◆ Exercise:
Looking at the records below, count how many lines contain the string "objects". Give that number alone.

◆ Records provided:

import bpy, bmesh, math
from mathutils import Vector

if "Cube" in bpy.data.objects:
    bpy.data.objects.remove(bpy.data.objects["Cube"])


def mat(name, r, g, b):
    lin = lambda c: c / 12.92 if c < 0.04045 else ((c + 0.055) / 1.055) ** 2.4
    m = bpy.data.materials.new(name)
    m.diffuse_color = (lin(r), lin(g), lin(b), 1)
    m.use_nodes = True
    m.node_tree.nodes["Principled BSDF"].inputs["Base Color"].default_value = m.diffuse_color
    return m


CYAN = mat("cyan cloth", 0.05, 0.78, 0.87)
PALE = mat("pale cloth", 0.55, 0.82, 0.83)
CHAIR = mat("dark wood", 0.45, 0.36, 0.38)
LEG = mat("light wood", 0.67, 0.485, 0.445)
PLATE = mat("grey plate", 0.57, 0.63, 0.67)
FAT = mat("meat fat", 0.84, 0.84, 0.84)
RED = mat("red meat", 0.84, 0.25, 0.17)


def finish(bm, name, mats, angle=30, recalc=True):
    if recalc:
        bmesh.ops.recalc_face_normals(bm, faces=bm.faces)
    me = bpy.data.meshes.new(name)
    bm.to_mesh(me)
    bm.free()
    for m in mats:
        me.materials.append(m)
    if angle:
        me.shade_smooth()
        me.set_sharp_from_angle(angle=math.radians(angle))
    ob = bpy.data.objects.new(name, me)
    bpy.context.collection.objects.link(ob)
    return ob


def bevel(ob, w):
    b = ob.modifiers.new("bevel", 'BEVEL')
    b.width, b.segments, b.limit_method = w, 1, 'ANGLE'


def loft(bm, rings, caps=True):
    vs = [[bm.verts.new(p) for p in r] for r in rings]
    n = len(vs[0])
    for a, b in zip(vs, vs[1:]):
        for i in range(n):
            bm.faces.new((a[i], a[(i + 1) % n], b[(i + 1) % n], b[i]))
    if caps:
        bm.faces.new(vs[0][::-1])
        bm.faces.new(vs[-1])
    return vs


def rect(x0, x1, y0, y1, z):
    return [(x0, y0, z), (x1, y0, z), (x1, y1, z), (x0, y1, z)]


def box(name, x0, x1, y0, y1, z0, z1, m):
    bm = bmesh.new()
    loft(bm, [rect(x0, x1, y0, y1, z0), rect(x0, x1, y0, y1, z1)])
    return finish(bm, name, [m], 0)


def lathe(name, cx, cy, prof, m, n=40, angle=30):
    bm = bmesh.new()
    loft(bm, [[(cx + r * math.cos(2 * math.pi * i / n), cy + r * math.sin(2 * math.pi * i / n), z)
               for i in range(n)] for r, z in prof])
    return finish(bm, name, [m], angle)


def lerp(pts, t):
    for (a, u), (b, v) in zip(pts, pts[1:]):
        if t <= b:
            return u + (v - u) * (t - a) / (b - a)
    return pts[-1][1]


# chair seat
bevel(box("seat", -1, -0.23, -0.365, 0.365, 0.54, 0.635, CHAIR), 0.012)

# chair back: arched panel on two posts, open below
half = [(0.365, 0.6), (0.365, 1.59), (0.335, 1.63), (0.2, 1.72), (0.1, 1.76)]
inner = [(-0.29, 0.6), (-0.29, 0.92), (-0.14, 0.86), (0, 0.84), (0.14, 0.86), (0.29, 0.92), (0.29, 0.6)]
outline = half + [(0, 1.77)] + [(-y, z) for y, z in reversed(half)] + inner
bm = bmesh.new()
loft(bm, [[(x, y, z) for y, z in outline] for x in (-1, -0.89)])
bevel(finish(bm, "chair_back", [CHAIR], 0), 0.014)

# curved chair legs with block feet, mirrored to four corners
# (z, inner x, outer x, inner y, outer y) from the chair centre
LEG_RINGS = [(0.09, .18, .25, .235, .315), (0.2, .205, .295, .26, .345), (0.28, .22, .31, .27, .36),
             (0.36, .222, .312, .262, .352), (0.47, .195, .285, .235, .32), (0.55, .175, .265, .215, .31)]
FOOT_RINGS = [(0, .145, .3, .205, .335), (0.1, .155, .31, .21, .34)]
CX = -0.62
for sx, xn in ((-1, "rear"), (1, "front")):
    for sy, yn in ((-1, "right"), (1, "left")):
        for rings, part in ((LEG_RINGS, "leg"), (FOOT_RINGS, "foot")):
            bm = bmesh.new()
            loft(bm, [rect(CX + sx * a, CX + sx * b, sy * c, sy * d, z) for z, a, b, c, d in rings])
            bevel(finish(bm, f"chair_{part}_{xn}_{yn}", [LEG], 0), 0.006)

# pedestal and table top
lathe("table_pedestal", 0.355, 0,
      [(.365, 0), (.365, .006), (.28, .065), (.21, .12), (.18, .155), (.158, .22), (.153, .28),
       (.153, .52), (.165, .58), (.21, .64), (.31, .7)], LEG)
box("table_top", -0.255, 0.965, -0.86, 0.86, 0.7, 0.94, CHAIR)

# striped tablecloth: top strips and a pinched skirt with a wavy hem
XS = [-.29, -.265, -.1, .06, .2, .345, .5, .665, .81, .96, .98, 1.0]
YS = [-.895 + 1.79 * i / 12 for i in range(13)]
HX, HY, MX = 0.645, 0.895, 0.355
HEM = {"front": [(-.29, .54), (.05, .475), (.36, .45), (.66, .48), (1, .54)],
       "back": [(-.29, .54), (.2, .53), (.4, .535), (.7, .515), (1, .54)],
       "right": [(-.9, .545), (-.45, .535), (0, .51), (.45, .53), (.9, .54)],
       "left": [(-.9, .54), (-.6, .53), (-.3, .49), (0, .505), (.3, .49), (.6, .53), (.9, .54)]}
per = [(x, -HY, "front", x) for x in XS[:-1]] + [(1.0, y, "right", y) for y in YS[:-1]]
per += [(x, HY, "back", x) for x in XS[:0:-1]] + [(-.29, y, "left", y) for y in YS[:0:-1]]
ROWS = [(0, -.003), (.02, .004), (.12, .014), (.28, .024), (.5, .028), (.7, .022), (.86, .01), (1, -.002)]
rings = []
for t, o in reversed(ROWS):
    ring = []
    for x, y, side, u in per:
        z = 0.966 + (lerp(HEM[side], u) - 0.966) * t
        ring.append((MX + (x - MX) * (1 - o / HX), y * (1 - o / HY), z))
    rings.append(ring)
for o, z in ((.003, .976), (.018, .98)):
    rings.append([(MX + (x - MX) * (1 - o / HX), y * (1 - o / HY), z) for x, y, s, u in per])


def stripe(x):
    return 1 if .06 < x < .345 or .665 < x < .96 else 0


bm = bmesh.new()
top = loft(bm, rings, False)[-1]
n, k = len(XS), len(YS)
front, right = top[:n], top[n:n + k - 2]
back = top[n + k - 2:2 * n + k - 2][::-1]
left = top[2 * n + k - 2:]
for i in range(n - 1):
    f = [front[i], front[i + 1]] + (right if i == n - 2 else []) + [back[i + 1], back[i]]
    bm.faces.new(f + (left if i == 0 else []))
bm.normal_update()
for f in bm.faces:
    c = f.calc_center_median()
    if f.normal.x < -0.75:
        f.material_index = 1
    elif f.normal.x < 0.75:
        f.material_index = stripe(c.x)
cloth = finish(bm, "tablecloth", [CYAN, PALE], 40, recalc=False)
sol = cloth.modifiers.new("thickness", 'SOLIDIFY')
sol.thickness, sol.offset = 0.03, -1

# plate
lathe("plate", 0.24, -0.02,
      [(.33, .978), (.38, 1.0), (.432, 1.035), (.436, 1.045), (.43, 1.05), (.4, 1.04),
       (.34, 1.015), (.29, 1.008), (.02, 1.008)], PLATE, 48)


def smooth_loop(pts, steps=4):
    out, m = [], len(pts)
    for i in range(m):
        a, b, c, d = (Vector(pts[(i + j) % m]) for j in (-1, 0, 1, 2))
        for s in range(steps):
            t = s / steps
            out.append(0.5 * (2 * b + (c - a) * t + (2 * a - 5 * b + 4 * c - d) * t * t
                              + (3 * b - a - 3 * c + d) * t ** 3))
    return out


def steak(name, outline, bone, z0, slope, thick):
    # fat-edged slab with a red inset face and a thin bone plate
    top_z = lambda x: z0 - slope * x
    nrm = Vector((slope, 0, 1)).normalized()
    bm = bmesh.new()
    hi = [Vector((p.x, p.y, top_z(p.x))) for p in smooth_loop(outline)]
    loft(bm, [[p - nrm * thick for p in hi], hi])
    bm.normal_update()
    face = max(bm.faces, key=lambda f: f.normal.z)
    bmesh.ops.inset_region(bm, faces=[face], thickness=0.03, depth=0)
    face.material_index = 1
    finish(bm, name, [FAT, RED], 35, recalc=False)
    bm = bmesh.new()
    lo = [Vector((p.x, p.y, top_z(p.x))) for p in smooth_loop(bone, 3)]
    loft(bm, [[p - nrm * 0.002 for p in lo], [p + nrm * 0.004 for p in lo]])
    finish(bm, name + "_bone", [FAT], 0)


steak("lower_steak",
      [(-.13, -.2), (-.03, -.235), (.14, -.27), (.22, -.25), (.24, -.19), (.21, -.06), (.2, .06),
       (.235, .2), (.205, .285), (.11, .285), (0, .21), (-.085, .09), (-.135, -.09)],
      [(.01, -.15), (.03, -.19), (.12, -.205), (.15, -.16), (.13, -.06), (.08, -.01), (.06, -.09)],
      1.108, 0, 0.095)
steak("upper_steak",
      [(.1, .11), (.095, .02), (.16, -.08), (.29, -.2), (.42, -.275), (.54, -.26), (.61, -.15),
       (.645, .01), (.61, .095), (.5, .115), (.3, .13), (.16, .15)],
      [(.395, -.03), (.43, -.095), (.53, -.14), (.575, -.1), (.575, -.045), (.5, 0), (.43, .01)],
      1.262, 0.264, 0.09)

◆ Response for this exercise:
4